I was impressed by the extensive damage done to an Indiana home and surrounding structures a few days ago. It really did look like a bomb blast.

The obvious explanation is that a gas leak was the cause, but could it have been an explosive device?

One way to sort this out is to compare the energy content of natural gas with other types of explosions. Intuitively, one might expect that a 100 kg (220 pound) bomb would do this kind of damage. The energy content of 100 kg of TNT is 400 million joules, so how much gas would contain a similar amount of energy?

The surprising answer is that it doesn't take much, just 10 cubic meters. A typical room in a house has a volume of 30 cubic meters, of which 6 cubic meters is the oxygen that is also required to power a gas explosion. So a burst gas line in a tightly closed room would be one possible source of energy, but no one reported smelling any gas either before or after the explosion.

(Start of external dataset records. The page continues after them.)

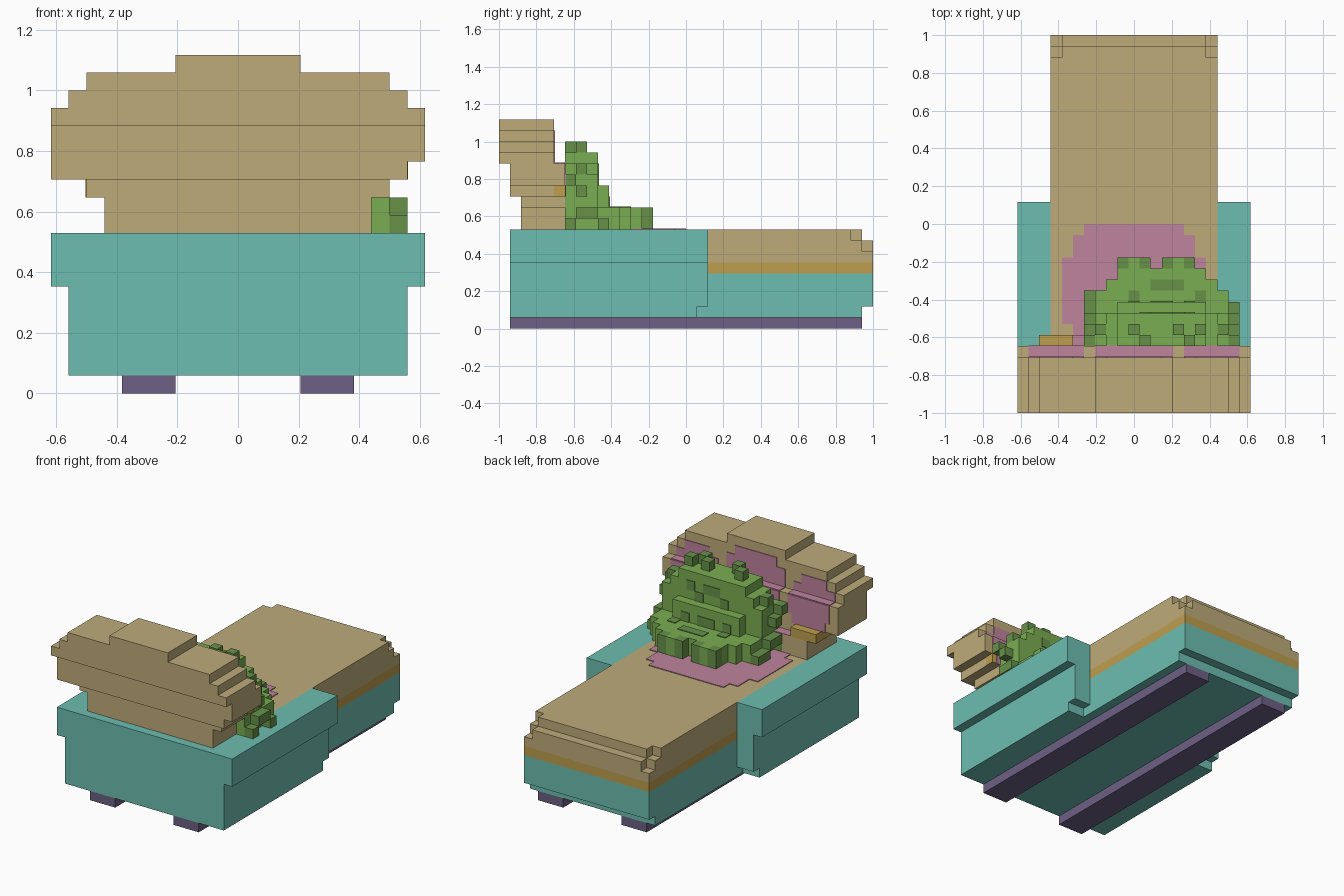
import bpy, bmesh

U = 1 / 17   # block size; all coordinates below are in blocks

cube = bpy.data.objects.get("Cube")
if cube:
    bpy.data.objects.remove(cube, do_unlink=True)


def material(name, rgb):
    lin = [((c / 255 + 0.055) / 1.055) ** 2.4 for c in rgb] + [1.0]
    m = bpy.data.materials.new(name)
    m.use_nodes = True
    m.diffuse_color = lin
    bsdf = next(n for n in m.node_tree.nodes if n.type == 'BSDF_PRINCIPLED')
    bsdf.inputs["Base Color"].default_value = lin
    return m


TAN = material("tan", (190, 171, 122))
TEAL = material("teal", (109, 190, 177))
PURPLE = material("purple", (109, 96, 133))
PINK = material("pink", (191, 131, 157))
GOLD = material("gold", (190, 159, 79))
GREEN = material("leaf green", (122, 174, 82))
DARK = material("dark green", (103, 145, 73))


def blocks(name, mat, boxes):
    """One object from boxes given as (x0, x1, y0, y1, z0, z1)."""
    bm = bmesh.new()
    for x0, x1, y0, y1, z0, z1 in boxes:
        for v in bmesh.ops.create_cube(bm, size=1)["verts"]:
            v.co = ((x1 if v.co.x > 0 else x0) * U,
                    (y1 if v.co.y > 0 else y0) * U,
                    (z1 if v.co.z > 0 else z0) * U)
    me = bpy.data.meshes.new(name)
    bm.to_mesh(me)
    bm.free()
    me.materials.append(mat)
    ob = bpy.data.objects.new(name, me)
    bpy.context.collection.objects.link(ob)
    return ob


def mirrored(boxes, c=0):
    return boxes + [(2 * c - b[1], 2 * c - b[0], *b[2:]) for b in boxes]


T = 0.08  # painted plate thickness


def top_plate(x0, x1, y0, y1, z):
    return (x0, x1, y0, y1, z - T, z + T)


def back_plate(x0, x1, y, z0, z1):
    return (x0, x1, y - T, y + T, z0, z1)


# Runners
blocks("runners", PURPLE, mirrored([(3.5, 6.5, -16, 16, 0, 1)]))

# Bed frame: stepped head box with side rails, and the narrow foot part
blocks("head_frame", TEAL, [(-9.5, 9.5, -16, 1, 1, 2), (-9.5, 9.5, -16, 2, 2, 6),
                            (-7.5, 7.5, -16, -12, 6, 9)]
       + mirrored([(7.5, 10.5, -16, 2, 6, 9)]))
blocks("foot_frame", TEAL, [(-7.5, 7.5, 1, 16, 1, 2), (-7.5, 7.5, 2, 17, 2, 5)])

# Mattress with a notched far end
blocks("mattress_band", GOLD, [(-7.5, 7.5, 2, 17, 5, 6)])
blocks("mattress", TAN, [(-7.5, 7.5, -12, 17, 6, 7),
                         (-7.5, 7.5, -12, 16, 7, 8), (-6.5, 6.5, 16, 17, 7, 8),
                         (-7.5, 7.5, -12, 15, 8, 9), (-6.5, 6.5, 15, 16, 8, 9)])
blocks("mattress_patch", PINK, [top_plate(-w, w, a, b, 9) for w, a, b in
                                ((4.5, -1, 0), (5.5, -3, -1), (6.5, -9, -3), (5.5, -10, -9))])

# Stepped headboard
blocks("headboard", TAN, [
    (-7.5, 7.5, -15, -10, 9, 11), (-8.5, 8.5, -15, -11, 11, 12),
    (-10.5, 9.5, -16, -11, 12, 13), (-10.5, 10.5, -16, -11, 13, 15),
    (-10.5, 10.5, -17, -12, 15, 16), (-9.5, 9.5, -17, -12, 16, 17),
    (-8.5, 8.5, -17, -12, 17, 18), (-3.5, 3.5, -17, -12, 18, 19)])
blocks("headboard_trim", GOLD, [(-8.55, -5.5, -12, -10, 11, 12),
                                (8, 9.55, -12, -10.95, 12, 13)])
blocks("headboard_patches", PINK, [
    p for x0, x1, top in ((-9.5, -4.5, 16), (-3.5, 3.5, 17), (4.5, 9.5, 16))
    for p in (back_plate(x0, x1, -11, 13, 15), top_plate(x0, x1, -12, -11, 15),
              back_plate(x0, x1, -12, 15, top),
              back_plate(x0 + 1, x1 - 1, -12, top, top + 1),
              back_plate(x0 + 0.5, x1 - 0.5, -11, 12, 13))]
       + [(-5.5, 5.5, -11, -10, 11, 11 + T)])

# Plush creature leaning on the headboard: rounded lower body, then upper tiers
C = 2.5
blocks("plush_body", GREEN, [
    (-3.5, 8.5, -11, -7, 9, 11), (-3.5, 8.5, -7, -6, 9, 11),
    (-2.5, 7.5, -6, -5, 9, 11), (-1.5, 6.5, -5, -4, 9, 11),
    (-0.5, 0.5, -4, -3, 9, 11), (3.5, 4.5, -4, -3, 9, 11),
    (-3.5, 8.5, -11, -8, 11, 14), (-1.5, 6.5, -8, -7, 11, 13),
    (-2.5, 7.5, -11, -8, 14, 15), (-1.5, 6.5, -11, -8, 15, 16)])

# Tufts: front toes, crown and the two sides
tufts = [(x, x + 1, -4, -3, 9, 11) for x in (-1.5, 0.5, 2.5, 4.5)]
tufts += [(x, x + 1, y, y + 1, 16, 17) for x, y in
          ((-0.5, -10), (0.5, -11), (3.5, -10), (4.5, -11), (5.5, -10))]
side = [(8.5, 9.5, y, y + 1, z, z + 1) for y, z in
        ((-11, 9), (-10, 10), (-9, 10), (-8, 9), (-10, 12), (-11, 13))]
side += [(7.5, 8.5, -10, -9, 14, 15)]
tufts += mirrored(side, C) + [(-4.5, -3.5, -7, -6, 9, 10)]
blocks("plush_tufts", DARK, tufts)

# Face markings
blocks("plush_markings", DARK, [
    back_plate(0.5, 1.5, -8, 13, 14), back_plate(3.5, 4.5, -8, 13, 14),
    back_plate(1.5, 3.5, -8, 14, 15), back_plate(4.5, 5.5, -8, 14, 15),
    back_plate(-0.5, 0.5, -7, 11, 12), back_plate(1.5, 3.5, -7, 11, 12),
    back_plate(4.5, 5.5, -7, 11, 12),
    top_plate(1.5, 4.5, -6, -5, 11), top_plate(-0.5, 0.5, -7, -6, 11),
    top_plate(5.5, 6.5, -7, -6, 11)])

Credit: KOMO news

What else could it be? Suppose that a five gallon container of gasoline tipped over and spilled, then evaporated into a closed space. How much explosive power would it have? Again, the answer is surprising: 700 million joules, equivalent to a 400 pound bomb!

So, playing Sherlock, my best guess is that gasoline spilled in an enclosed space such as a well-insulated midwestern basement, which also accounts for the fact that no one smelled the distinctive aroma of a gas leak.

Having gone through this calculation, I'll have to do something about that gasoline container in our garage.

The obvious explanation is that a gas leak was the cause, but could it have been an explosive device?

One way to sort this out is to compare the energy content of natural gas with other types of explosions. Intuitively, one might expect that a 100 kg (220 pound) bomb would do this kind of damage. The energy content of 100 kg of TNT is 400 million joules, so how much gas would contain a similar amount of energy?

The surprising answer is that it doesn't take much, just 10 cubic meters. A typical room in a house has a volume of 30 cubic meters, of which 6 cubic meters is the oxygen that is also required to power a gas explosion. So a burst gas line in a tightly closed room would be one possible source of energy, but no one reported smelling any gas either before or after the explosion.

Credit: KOMO news

What else could it be? Suppose that a five gallon container of gasoline tipped over and spilled, then evaporated into a closed space. How much explosive power would it have? Again, the answer is surprising: 700 million joules, equivalent to a 400 pound bomb!

So, playing Sherlock, my best guess is that gasoline spilled in an enclosed space such as a well-insulated midwestern basement, which also accounts for the fact that no one smelled the distinctive aroma of a gas leak.

Having gone through this calculation, I'll have to do something about that gasoline container in our garage.